British Journal of Nutrition. 2013;110(Suppl.1)S1-S30

What we eat, or refrain from eating, may have an important impact on our cognitive abilities and mental performance. Changes in brain functions can be long-term events difficult to demonstrate by traditional means. Brain imaging offers the critical opportunity to study how nutrition affects brain functions. In this review, 8 types of brain imaging techniques are described for the detection of nutrient impacts on brain structure and function, over the lifespan but particularly during development and decline. The brain is a highly active organ that utilises a large proportion of total nutrients and energy throughout the lifespan. Furthermore, the development and repair of neural tissue depends on the proper intake of essential nutrients, minerals and vitamins. Despite great progress in understanding the relations between brain function and nutrition, research is hindered by practical feasibility or methodological constraints. This document reviews the information provided by each technique, suitability for different populations, past use in nutrition interventions and utility for future investigations. The principal added value of brain imaging measures for human nutritional intervention studies is their ability to provide unique in vivo information and to relate structural, metabolic and electrophysiological changes to mental performance.  The review points to the ability of imaging to detect the very early impacts of nutrients on brain structure and function.

The open-access PDF is accessible here.

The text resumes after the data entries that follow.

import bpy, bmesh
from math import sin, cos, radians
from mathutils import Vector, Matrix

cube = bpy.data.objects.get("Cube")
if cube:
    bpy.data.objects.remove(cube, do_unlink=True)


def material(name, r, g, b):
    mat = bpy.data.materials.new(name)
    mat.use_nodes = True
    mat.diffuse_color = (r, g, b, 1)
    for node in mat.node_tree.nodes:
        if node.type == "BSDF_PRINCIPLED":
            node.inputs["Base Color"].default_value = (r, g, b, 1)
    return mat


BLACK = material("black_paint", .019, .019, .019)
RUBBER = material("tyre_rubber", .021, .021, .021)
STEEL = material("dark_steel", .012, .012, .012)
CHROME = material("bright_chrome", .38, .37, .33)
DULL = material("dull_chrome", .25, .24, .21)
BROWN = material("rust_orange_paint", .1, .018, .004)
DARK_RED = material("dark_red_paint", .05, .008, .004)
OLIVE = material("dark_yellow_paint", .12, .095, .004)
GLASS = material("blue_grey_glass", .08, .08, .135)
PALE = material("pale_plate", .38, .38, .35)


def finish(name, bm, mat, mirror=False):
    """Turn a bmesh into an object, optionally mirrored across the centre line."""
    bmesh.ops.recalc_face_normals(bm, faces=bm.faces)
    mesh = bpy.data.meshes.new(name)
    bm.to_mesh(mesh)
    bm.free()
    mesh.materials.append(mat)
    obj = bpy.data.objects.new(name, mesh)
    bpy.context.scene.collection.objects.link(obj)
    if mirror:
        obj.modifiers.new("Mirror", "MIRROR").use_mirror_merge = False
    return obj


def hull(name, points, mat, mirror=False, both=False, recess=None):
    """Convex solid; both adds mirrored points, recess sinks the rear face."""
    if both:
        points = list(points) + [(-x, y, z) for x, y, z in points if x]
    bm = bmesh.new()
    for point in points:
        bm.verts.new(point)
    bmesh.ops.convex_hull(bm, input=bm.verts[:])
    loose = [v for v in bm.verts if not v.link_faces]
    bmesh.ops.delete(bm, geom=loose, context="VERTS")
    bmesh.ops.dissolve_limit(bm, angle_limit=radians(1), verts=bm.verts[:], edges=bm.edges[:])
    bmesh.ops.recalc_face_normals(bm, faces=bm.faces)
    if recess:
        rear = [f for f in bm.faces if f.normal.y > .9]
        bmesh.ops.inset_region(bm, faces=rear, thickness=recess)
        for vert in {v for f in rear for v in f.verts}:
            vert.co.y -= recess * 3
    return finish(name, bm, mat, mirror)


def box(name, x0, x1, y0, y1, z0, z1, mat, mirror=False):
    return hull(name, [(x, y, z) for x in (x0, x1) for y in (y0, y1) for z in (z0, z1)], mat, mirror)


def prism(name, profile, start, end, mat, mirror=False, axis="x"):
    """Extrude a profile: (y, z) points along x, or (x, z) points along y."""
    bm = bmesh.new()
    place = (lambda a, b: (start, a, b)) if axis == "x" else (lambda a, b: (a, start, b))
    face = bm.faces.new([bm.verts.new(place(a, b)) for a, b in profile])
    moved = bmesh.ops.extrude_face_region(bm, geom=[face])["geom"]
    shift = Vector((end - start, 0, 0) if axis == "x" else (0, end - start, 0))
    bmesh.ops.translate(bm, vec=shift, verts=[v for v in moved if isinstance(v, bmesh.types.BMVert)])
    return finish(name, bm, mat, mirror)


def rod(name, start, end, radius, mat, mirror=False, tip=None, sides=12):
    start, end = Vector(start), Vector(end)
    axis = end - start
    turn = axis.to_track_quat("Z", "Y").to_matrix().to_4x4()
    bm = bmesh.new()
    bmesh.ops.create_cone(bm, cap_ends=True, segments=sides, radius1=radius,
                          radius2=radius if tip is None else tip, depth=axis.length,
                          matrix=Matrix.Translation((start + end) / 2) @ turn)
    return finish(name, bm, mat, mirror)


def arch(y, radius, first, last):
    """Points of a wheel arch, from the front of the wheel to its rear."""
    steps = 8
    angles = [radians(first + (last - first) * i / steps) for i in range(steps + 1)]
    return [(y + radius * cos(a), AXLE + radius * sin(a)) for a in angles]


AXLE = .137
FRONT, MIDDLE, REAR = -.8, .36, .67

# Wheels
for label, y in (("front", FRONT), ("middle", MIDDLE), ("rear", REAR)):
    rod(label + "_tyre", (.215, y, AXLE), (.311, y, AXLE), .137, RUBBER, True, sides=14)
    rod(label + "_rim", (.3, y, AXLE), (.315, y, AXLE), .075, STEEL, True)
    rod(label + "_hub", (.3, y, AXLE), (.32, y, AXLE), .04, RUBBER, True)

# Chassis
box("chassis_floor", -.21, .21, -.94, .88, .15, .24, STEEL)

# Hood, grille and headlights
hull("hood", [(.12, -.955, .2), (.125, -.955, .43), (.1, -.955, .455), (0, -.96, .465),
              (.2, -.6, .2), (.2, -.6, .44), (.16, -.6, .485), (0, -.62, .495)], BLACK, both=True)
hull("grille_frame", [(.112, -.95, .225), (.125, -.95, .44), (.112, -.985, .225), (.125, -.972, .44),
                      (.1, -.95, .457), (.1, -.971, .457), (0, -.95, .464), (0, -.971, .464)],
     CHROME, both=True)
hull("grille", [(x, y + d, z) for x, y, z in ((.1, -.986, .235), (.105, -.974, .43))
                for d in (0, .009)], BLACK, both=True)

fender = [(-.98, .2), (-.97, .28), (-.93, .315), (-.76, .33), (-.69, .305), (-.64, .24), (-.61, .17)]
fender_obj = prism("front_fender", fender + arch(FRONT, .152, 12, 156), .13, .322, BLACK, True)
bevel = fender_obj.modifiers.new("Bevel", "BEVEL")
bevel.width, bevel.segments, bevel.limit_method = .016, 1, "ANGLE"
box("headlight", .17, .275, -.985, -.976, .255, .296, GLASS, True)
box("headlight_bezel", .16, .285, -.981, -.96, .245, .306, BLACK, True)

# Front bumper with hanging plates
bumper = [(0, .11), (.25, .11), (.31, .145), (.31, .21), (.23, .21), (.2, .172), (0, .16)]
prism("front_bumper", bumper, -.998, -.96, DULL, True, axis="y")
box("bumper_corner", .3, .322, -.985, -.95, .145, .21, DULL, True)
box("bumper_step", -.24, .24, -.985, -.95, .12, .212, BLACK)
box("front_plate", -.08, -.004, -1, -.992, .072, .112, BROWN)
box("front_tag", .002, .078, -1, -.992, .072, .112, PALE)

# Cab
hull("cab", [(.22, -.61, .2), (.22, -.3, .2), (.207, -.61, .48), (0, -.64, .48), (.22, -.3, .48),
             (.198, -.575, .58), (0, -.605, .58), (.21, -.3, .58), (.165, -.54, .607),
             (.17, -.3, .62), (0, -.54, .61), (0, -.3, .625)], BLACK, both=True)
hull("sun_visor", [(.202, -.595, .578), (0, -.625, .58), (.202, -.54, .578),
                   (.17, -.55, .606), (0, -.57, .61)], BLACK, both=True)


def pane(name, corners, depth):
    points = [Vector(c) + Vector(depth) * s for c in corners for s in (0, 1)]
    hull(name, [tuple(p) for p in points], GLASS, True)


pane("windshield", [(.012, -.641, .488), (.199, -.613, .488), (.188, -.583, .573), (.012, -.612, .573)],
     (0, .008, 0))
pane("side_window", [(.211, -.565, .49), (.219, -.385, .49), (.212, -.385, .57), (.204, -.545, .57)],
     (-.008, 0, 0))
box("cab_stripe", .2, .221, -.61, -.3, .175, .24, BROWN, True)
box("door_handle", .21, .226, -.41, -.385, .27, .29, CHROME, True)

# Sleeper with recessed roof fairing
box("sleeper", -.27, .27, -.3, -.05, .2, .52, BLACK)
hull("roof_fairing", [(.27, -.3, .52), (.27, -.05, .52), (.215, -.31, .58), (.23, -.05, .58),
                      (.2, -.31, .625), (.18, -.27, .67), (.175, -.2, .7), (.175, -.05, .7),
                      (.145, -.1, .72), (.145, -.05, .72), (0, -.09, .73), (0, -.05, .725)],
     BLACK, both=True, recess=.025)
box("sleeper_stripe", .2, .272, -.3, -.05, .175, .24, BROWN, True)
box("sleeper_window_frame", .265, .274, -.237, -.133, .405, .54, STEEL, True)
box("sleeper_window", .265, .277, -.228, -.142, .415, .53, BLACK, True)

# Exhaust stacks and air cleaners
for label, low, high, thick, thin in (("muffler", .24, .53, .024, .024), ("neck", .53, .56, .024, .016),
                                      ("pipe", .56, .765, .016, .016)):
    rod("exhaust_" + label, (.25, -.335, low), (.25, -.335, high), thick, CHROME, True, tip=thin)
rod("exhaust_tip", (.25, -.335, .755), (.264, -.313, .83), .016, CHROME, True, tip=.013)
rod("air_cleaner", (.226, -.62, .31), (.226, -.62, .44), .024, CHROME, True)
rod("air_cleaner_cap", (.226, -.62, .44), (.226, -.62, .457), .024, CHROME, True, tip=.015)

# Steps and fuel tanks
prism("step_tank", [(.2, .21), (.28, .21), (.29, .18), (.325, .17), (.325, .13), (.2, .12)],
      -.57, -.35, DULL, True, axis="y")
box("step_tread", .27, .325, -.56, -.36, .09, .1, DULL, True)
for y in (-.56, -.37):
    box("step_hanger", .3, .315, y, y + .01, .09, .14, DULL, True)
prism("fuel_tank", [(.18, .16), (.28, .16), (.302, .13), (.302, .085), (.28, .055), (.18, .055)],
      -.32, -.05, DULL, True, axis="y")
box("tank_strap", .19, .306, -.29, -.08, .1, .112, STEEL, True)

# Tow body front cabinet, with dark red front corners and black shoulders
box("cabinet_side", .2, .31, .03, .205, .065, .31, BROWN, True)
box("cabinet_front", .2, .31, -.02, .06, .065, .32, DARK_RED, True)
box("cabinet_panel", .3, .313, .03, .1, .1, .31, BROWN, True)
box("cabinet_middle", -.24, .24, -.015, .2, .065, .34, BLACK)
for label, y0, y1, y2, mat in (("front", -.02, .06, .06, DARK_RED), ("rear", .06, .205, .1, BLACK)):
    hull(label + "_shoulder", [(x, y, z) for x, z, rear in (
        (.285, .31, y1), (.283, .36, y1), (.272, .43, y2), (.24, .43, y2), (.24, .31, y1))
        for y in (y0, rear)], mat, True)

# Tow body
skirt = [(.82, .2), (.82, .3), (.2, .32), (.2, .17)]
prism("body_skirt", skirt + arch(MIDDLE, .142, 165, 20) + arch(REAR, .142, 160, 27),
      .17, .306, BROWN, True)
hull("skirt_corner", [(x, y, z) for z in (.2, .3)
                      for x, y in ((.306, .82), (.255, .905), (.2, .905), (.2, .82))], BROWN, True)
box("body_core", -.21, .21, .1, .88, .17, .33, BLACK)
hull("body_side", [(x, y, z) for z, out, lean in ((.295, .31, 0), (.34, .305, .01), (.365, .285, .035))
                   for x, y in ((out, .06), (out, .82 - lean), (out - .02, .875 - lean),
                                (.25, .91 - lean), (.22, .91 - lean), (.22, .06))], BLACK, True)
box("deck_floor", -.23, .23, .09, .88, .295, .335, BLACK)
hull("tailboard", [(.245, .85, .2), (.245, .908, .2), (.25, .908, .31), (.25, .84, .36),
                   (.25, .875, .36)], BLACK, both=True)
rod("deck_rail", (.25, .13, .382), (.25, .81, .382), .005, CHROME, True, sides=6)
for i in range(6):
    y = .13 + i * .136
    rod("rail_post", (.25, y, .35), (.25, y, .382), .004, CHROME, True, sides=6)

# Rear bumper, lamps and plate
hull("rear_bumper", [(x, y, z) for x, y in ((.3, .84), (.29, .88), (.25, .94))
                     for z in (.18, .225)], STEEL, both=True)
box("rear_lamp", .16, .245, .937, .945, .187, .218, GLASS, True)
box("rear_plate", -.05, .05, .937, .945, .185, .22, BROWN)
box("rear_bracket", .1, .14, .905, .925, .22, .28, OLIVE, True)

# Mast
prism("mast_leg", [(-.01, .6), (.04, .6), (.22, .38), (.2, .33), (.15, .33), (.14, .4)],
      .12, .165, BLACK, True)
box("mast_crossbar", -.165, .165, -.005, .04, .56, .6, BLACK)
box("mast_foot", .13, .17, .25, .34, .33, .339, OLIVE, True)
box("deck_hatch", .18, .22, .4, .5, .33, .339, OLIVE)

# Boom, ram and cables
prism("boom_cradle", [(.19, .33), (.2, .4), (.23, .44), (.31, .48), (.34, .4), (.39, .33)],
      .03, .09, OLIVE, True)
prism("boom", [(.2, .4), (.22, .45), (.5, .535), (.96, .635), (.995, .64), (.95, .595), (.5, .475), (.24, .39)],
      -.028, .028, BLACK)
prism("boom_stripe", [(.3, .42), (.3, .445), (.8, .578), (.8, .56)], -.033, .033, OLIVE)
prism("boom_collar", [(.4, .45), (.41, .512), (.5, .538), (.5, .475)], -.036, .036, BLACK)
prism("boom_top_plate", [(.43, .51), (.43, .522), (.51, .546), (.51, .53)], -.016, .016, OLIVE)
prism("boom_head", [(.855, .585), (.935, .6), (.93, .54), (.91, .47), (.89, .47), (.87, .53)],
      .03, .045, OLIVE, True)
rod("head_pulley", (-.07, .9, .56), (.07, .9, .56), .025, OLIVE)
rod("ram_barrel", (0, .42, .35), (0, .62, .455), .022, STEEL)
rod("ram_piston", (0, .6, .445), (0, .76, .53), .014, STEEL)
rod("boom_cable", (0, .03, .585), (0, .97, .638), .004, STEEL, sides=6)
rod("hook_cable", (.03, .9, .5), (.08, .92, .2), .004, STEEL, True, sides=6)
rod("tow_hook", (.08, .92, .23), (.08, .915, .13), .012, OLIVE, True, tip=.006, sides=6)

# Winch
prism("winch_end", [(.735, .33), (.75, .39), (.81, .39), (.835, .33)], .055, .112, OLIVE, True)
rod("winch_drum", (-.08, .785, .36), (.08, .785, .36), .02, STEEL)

A brief summary has been presented at “Experimental Biology 2013, Boston Convention & Exhibition Center, Massachusetts, USA” and is available here.

For more information, please contact